If all of this is new to you do not feel left behind because most of the applications just mentioned did not exist five years ago. We have come to a confluence in technology that is marrying high-speed Internet access with browser-based applications that is changing the rules that we have been living with since the invention of the first PC’s in the mid 1970’s. We are moving from the desktop to the webtop and this journey has just begun. Webtop applications are currently in a primitive state but over time they will evolve into more sophisticated applications indistinguishable from desktop operating systems. In a way we have come full circle and are going back to the future with more of a mainframe computer type approach. I do believe Web 2.0 tools will improve overtime but schools must have 99.9% reliable high-bandwidth networks if teachers and students are to truly integrate these technologies into the classroom.
Tom’s Technology Pick of the Week
It’s time for Tom’s Technology Pick of the Week and this weeks pick is the CIA World Factbook. If you are looking for an updated source of information about any country in the world including government information, demographics, and maps then be sure to visit the CIA World FactBook website. Yes, it is from the Central Intelligence Agency. A link is provided in the show notes.
CIA World FactBook
Many of the maps are in Adobe PDF format and therefore you can use the magnifying glass in Adobe Acrobat Reader to zoom in on an area of the map you would like to highlight for a particular lesson. The site is updated regularly and contains a wealth of information and all of this is free for the browsing.
As a reminder to listeners I will be giving two presentations at the ROE Tech Conference on Friday Oct 5th called School 2.0 Teacher tools for the next generation at Charleston High School. Please stop by my session if you are there to learn more about individual Web 2.0 applications and their use in classrooms. I would love to hear from you and get your opinion on how to improve this show so why not drop me an email at firstname.lastname@example.org and let me know what you are thinking.

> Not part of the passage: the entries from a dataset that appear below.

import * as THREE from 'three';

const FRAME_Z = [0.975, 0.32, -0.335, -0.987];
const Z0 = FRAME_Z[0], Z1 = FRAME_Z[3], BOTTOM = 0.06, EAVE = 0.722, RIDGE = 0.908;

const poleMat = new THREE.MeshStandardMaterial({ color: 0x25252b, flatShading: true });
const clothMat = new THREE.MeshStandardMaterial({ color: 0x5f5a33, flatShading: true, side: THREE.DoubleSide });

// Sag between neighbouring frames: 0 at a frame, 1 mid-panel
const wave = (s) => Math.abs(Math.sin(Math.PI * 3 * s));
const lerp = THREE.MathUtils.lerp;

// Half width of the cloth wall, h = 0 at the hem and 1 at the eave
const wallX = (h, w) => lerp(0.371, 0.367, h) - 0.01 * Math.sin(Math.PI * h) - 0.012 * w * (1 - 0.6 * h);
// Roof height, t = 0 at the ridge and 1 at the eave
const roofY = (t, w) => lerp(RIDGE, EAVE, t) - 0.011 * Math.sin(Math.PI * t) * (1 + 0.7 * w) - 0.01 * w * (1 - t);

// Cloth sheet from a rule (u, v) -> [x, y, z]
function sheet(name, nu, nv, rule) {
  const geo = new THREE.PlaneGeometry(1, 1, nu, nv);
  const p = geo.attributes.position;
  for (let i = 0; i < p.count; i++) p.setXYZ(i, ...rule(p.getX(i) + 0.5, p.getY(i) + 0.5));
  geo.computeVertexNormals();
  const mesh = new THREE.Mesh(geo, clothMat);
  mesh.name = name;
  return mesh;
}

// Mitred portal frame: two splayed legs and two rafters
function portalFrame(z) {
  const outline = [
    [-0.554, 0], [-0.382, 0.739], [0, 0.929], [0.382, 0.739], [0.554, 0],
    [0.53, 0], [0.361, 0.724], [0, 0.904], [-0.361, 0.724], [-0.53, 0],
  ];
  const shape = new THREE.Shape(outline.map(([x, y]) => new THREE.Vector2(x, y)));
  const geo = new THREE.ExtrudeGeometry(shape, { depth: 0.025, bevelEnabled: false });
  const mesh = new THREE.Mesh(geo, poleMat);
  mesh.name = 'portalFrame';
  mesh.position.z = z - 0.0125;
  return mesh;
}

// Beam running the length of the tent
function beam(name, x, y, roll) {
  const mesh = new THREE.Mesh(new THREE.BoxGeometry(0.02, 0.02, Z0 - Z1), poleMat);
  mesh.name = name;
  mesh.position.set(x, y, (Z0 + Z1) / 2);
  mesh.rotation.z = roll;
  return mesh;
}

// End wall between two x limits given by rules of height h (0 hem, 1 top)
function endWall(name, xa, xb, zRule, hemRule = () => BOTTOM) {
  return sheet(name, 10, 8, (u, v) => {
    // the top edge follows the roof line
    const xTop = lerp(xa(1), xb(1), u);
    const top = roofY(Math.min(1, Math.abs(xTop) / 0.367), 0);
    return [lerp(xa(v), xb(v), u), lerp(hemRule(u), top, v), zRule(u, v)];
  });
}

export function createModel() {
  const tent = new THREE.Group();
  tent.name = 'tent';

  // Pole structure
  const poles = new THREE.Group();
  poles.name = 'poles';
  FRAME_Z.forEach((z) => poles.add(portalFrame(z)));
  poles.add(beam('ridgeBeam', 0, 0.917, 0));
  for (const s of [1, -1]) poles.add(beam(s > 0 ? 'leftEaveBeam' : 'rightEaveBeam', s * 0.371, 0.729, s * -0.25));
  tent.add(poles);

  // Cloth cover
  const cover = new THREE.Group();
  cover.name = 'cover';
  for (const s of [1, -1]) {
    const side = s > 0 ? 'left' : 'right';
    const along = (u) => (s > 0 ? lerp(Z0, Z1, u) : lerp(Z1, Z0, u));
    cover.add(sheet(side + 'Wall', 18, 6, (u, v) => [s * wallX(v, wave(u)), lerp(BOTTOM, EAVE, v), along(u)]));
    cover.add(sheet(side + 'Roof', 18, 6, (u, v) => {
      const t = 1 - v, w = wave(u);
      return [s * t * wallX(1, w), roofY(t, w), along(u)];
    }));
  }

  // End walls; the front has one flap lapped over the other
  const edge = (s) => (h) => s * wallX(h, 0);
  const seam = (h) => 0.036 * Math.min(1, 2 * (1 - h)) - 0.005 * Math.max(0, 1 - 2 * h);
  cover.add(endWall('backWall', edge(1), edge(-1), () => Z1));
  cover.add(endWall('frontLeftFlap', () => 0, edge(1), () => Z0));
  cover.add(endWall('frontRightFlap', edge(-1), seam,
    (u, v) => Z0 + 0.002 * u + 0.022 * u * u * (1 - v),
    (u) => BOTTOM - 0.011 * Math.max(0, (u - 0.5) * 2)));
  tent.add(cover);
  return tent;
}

I would also like to thank Vish for posting the first official comment in this Blog for Episode 4. Thank You Vish! Vishone pointed out that Google does have single-sign on for users of google applications like Google docs and blogger That really helps cut down on the number of userID’s and passwords required. There still remains the problem of having a different Flickr account, a different eBay account, a different Skype account, a different del.icio.us account, a different Digg account and the list goes on and on. I have also received a couple of emails to addressed to email@example.com and I appreciate your comments, let me know what you are interested in and we will do our best to produce a show around that content.
That wraps it up for another episode so until next time this is Tom Grissom, keep on learning.